Good problem solving requires that we consider many options before settling on a path forward. In schools, whether we are engaged in a five year strategic plan or working with departmental colleagues, good problem solving starts with an “expansive” or “generative” phase. We often call this brainstorming, where participants are asked to generate many ideas and we don’t debate the validity of those ideas.

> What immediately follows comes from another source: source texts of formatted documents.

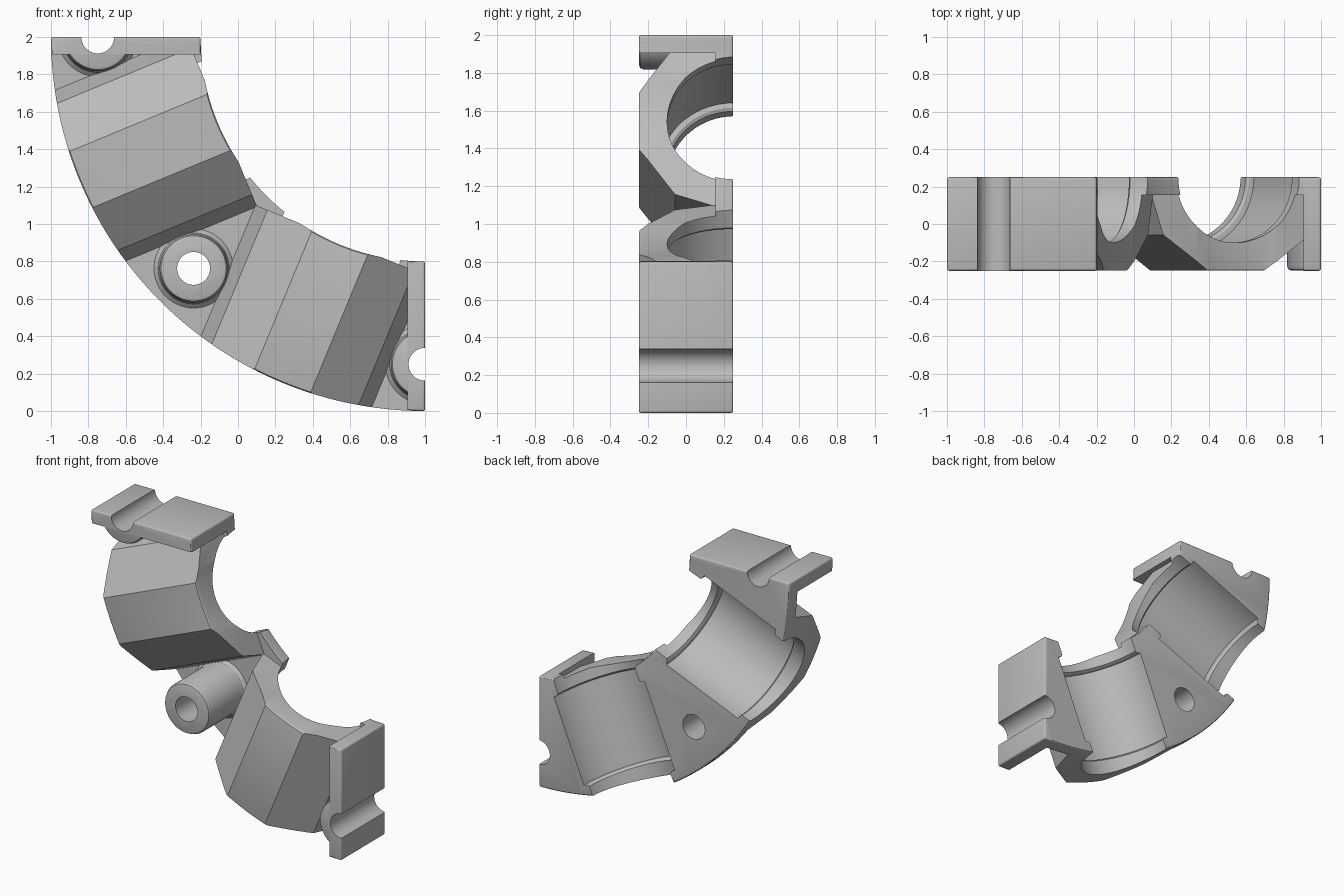
import bpy, bmesh
from math import sin, cos, radians, pi
from mathutils import Matrix, Vector

old = bpy.data.objects.get("Cube")
if old:
    bpy.data.objects.remove(old, do_unlink=True)

CX, CZ = 1.0, 2.0            # centre of the quarter ring
R_IN, R_OUT, R_BOLT = 1.2, 2.0, 1.75
BACK = 0.25

grey = bpy.data.materials.new("cast_grey")
grey.use_nodes = True
grey.diffuse_color = (0.5, 0.5, 0.5, 1)
grey.node_tree.nodes["Principled BSDF"].inputs["Base Color"].default_value = (0.5, 0.5, 0.5, 1)


def finish(name, bm, matrix=Matrix()):
    bm.transform(matrix)
    bmesh.ops.recalc_face_normals(bm, faces=bm.faces[:])
    mesh = bpy.data.meshes.new(name)
    bm.to_mesh(mesh)
    bm.free()
    mesh.materials.append(grey)
    obj = bpy.data.objects.new(name, mesh)
    bpy.context.scene.collection.objects.link(obj)
    return obj


def prism(name, outline, lo, hi, matrix=Matrix(), bevel=0):
    """Extrude a local xy outline from z = lo to z = hi."""
    bm = bmesh.new()
    face = bm.faces.new([bm.verts.new((x, y, lo)) for x, y in outline])
    res = bmesh.ops.extrude_face_region(bm, geom=[face])
    top = [v for v in res["geom"] if isinstance(v, bmesh.types.BMVert)]
    bmesh.ops.translate(bm, verts=top, vec=(0, 0, hi - lo))
    bmesh.ops.recalc_face_normals(bm, faces=bm.faces[:])
    if bevel:
        edges = [e for e in bm.edges if e.calc_face_angle(0) > radians(40)]
        bmesh.ops.bevel(bm, geom=edges, offset=bevel, segments=3, profile=0.5, affect='EDGES')
    return finish(name, bm, matrix)


def lathe(name, profile, matrix, steps=64):
    """Closed solid from (radius, height) points turned round local z."""
    bm = bmesh.new()
    rings = [[bm.verts.new((r * cos(2 * pi * i / steps), r * sin(2 * pi * i / steps), h))
              for i in range(steps)] for r, h in profile]
    for a, b in zip(rings, rings[1:]):
        for i in range(steps):
            j = (i + 1) % steps
            bm.faces.new((a[i], a[j], b[j], b[i]))
    bm.faces.new(rings[0])
    bm.faces.new(rings[-1])
    return finish(name, bm, matrix)


def frame(x_axis, y_axis, z_axis, origin):
    m = Matrix((x_axis, y_axis, z_axis)).transposed().to_4x4()
    m.translation = Vector(origin)
    return m


def combine(target, tool, operation):
    mod = target.modifiers.new(operation.lower(), 'BOOLEAN')
    mod.operation, mod.solver, mod.object = operation, 'EXACT', tool
    bpy.context.view_layer.update()
    deps = bpy.context.evaluated_depsgraph_get()
    mesh = bpy.data.meshes.new_from_object(target.evaluated_get(deps))
    target.modifiers.clear()
    target.data = mesh
    bpy.data.objects.remove(tool, do_unlink=True)


def sector(r_in, r_out, a0=180, a1=270, steps=48):
    angles = [radians(a0 + (a1 - a0) * i / steps) for i in range(steps + 1)]
    return ([(CX + r_out * cos(a), CZ + r_out * sin(a)) for a in angles]
            + [(CX + r_in * cos(a), CZ + r_in * sin(a)) for a in reversed(angles)])


# local z runs backwards along +y, outline is drawn in x and world z
def depth_frame(x=0, z=0):
    return frame((1, 0, 0), (0, 0, 1), (0, 1, 0), (x, 0, z))


def bolt_frame(angle):
    a = radians(angle)
    return depth_frame(CX + R_BOLT * cos(a), CZ + R_BOLT * sin(a))


def saddle_frame(angle):
    a = radians(angle)
    return frame((-sin(a), 0, cos(a)), (0, 1, 0), (cos(a), 0, sin(a)), (CX, 0, CZ))


SADDLES, BOLTS = (202.5, 247.5), (180, 225, 270)

# back web, oversized so the envelope trims it
casting = prism("bearing_housing_segment", sector(1.1, 2.1, 175, 275), 0.155, 0.3, depth_frame())

# faceted saddles
decagon = [(0.525 * cos(radians(180 + 36 * k)), BACK + 0.525 * sin(radians(180 + 36 * k)))
           for k in range(6)]
decagon += [(0.525, 0.3), (-0.525, 0.3)]
for angle in SADDLES:
    combine(casting, prism("saddle", decagon, 1.177, 2.2, saddle_frame(angle)), 'UNION')

# end flanges
for name, x0, x1, z0, z1 in (("top_flange", -1.1, -0.1, 1.905, 2.1),
                             ("side_flange", 0.905, 1.1, -0.1, 0.9)):
    box = [(x0, z0), (x1, z0), (x1, z1), (x0, z1)]
    combine(casting, prism(name, box, -0.3, 0.31, depth_frame()), 'UNION')

# bolt bosses with rounded front rims and flared roots
boss = [(0.16, -0.248), (0.174, -0.243), (0.182, -0.225), (0.182, 0.1),
        (0.19, 0.135), (0.215, 0.158), (0.215, 0.29)]
for angle in BOLTS:
    combine(casting, lathe("bolt_boss", boss, bolt_frame(angle)), 'UNION')

# stepped bores with a lip at each end
bore = [(0.35, 0.9), (0.35, 1.25), (0.365, 1.262), (0.392, 1.265),
        (0.392, 1.885), (0.365, 1.888), (0.35, 1.9), (0.35, 2.3)]
for angle in SADDLES:
    m = saddle_frame(angle) @ Matrix.Translation((0, BACK, 0))
    combine(casting, lathe("bore_cutter", bore, m, 72), 'DIFFERENCE')

# bolt holes
for angle in BOLTS:
    hole = [(0.088, -0.5), (0.088, 0.5)]
    combine(casting, lathe("hole_cutter", hole, bolt_frame(angle), 40), 'DIFFERENCE')

# trim everything to the quarter ring with softened edges
envelope = prism("envelope", sector(R_IN, R_OUT), -0.25, BACK, depth_frame(), 0.012)
combine(casting, envelope, 'INTERSECT')

bpy.ops.object.select_all(action='DESELECT')
casting.select_set(True)
bpy.context.view_layer.objects.active = casting
bpy.ops.object.shade_smooth_by_angle(angle=radians(30))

In principle this is great; in practice, the traditional method of brainstorming is seriously flawed for two main reasons. First, many of the ideas are offered as statements, when good problem solving ALWAYS requires that we ask questions before suggesting answers. Second, the vast majority of ideas offered during traditional brainstorming sessions reflect the narrow range of experience of those in the room. This is not our fault. We are all products of our experience, and asked to offer ideas about how the future should evolve, we are trapped within our existing mindsets. Therefore, right from the start, traditional strategy sessions limit, rather than expand, opportunities for innovative outcomes.
If there is no other sentence or idea that you and your school ever take away from reading my blog, hopefully that last one will stick.
Everything we build requires solid foundations, and, in the early stages of ANY strategy session, from five-year plans on down, if the group fails to generate a truly expansive set of options, then the entire process will be weak and flawed. Yet this is the process that almost all schools have used for their “strategic” work in the past.
How might we do better?
Start with asking questions, not making statements. Think of all the strategy meetings you have ever been in and those lead-off brainstorming sessions. I have been in many. Metaphorically, here is how they go:
- A teacher says “Reduce class size.”
- A parent says “Improve how we evaluate teachers.”
- The business officer says “Reduce expenses over the next five years.”
- A parent says “Teach each child as an individual.”
- A student says “Offer more electives.”
Some in the room will offer ideas from outside of their own silo of interest, but the collective grab bag of statements is almost all based on past experience. They are ideas about how to do what we have done in the past, only better. Your organization has just killed most chances for true innovation.
Instead, have the group ask questions that promote truly expansive thinking. As Bo Adams and I will make clear in our upcoming NAIS 2014 presentation “Mutation, Innovation, Transformation”, questions come in three flavors, and they are NOT all equal:
- Questions from within the frame: Who? What? Where? and When?
- Questions that inform the frame: Why?
- Questions that expand the frame: What if…? How might we…?
In order to TRULY brainstorm, we need to start with, or at least include, questions that help push us outside the frame of our past experience. By focusing on questions that expand the entire frame, we go from “how do we do what we did in the past, but better”, to “how might we innovate to take advantage of future opportunities?”
In my work with school teams I start by asking “What if… questions that would fundamentally break, discard, or change something at your school.” Many of the thousands of questions we have gathered so far are quirky, wild, and unrealistic. Many more are unorthodox but profoundly possible. By acclimation of the participants who have generated these thousands of ideas, most have never been asked by the leadership teams in their recent, traditional strategic planning sessions. That should really scare you. The only logical conclusion is that most schools have built their strategy around plans that limit, rather than promote, innovation.
In my next post in this series I will discuss how we begin to gather all these questions and ideas together in ways that are meaningful to YOUR school, as opposed to ALL schools.